Q. Why do female Buddhist monastics have so many more rules to follow than the men?
A. I’ve wondered the same thing myself, so I appreciate a reader asking this question. Soon after the question arrived, I had the opportunity to spend the day with the nuns from nearby Sravasti Abbey. I made sure to ask this question of Venerable Thubten Chodron, the abbess and a senior monastic in the Tibetan tradition. Much to my surprise, she seemed rather delighted by the question.
Her answer was remarkably ordinary and sensible and definitely not the tempered rant concerning patriarchy in Buddhism that I had expected. The Buddha had an order of male monastics (bhikkhus) before female monastics (bhikkhunis). Over time, he developed more than 200 monastic precepts to guide the men in harmlessness and virtue while living communally. If you can envisage yourself as a penniless mendicant living harmoniously with a large group of unrelated people who are also consciously limiting their access to sense pleasures, you’ll have an inkling of the multitude of complicated situations that might arise. Eventually, protocols will be needed to address them, and that’s just what the Buddha discovered and instituted.
As Venerable Chodron explained to me, six years after the founding of the monks’ order, when women asked to be ordained as monastics under the Buddha, they didn’t arrive with the same kind of societal freedoms the men did. Naturally, the surrounding 5th century BCE society expected different behaviors from women than from men outside of the monastic setting — attention to conventions as simple as not walking alone in a town. As the Buddha provided an historic opportunity for women to choose a life of monasticism, the customs of the time had to be considered for women renunciates to be physically safe and to be seen as chaste and virtuous. Female monastics — nuns — not only had to incorporate the precepts developed for the monks, but also a number of additional rules, so that the safety and integrity of the females could not be challenged.

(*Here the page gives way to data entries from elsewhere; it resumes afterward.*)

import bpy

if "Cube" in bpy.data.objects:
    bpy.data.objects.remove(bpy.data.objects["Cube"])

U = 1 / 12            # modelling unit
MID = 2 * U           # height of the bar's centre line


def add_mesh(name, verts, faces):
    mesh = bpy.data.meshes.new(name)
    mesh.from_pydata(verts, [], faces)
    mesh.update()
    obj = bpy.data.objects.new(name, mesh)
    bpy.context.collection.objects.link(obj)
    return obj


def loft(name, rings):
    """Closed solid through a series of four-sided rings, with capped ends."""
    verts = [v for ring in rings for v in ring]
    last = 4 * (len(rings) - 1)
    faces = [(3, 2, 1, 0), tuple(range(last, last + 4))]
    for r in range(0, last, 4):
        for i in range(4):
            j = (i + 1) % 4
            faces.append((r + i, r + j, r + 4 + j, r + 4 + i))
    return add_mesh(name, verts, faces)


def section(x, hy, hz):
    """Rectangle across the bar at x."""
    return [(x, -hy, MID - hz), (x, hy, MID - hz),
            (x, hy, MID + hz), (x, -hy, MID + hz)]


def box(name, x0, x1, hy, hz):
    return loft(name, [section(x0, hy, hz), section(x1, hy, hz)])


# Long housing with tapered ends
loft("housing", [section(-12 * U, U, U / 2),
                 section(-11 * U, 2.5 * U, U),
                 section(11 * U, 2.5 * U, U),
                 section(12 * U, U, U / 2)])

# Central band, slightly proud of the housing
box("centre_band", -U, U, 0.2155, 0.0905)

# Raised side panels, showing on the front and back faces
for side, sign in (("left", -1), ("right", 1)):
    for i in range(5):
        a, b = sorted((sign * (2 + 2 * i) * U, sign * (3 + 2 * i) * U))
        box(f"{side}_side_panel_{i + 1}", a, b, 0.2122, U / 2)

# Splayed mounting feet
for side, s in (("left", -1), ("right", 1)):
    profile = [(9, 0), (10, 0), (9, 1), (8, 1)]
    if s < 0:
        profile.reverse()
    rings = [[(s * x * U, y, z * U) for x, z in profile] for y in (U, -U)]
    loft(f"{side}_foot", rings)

In an article on patriarchy in Buddhism soon to appear on the on the Alliance for Bhikkhunis webpage, Venerable Suddhamma, a nun in the Theravada tradition, states: “With only a few exceptions, every rule that the Buddha placed onto bhikkhunis alone (each rule not shared by bhikkhus) was requested by conscientious bhikkhunis for the welfare of the female sangha.” Furthermore, she adds, “reading the rules and living with them prove to be very different matters. Living with the Patimokkha rules does not crush one’s spirit but gives a liberating effect. Western people who read the bhikkhunis’ rules without this understanding tend to get the wrong impression.”
A few other monastics — present and former — have spoken with me about the ironically liberating experience of following a multitude of monastic precepts. “Love your precepts,” one said. “They are constant reminders of the joy that skillful action brings about. They steer you away from harmful action and speech.” Lay Buddhists are urged to follow at least five fundamental precepts of harmlessness for the same reasons.
In a certain sense, a monastic gives up his or her autonomy as it was once understood in lay life (as 1000 mostly insignificant decisions to be made daily) for a more meaningful horizon of choices and the communal support to persevere. As Venerable Chodron ended our discussion on this topic, she added that in the Buddhist tradition she follows, there is room to adapt how monastics follow certain minor precepts to modern circumstances. In her view, the more precepts, the more opportunity for the purification and joy that the Buddha’s path provides.
Sarah Conover is a writer and teacher who, despite a fierce wanderlust, calls Spokane home. She has an MFA in poetry, and is the author of seven books on world wisdom traditions and spirituality. She and husband Doug Robnett are parents of two remarkable children long-ago nicknamed: “Swaminathan and the Material Girl.” Conover, getting old now, has enjoyed multiple careers. The best one yet is the latest: teaching creative writing, a course called “Making it Matter,” to the eldering through Spokane Community College ACT 2 program. She hosted the Ask a BuddhistFāVS column for several years.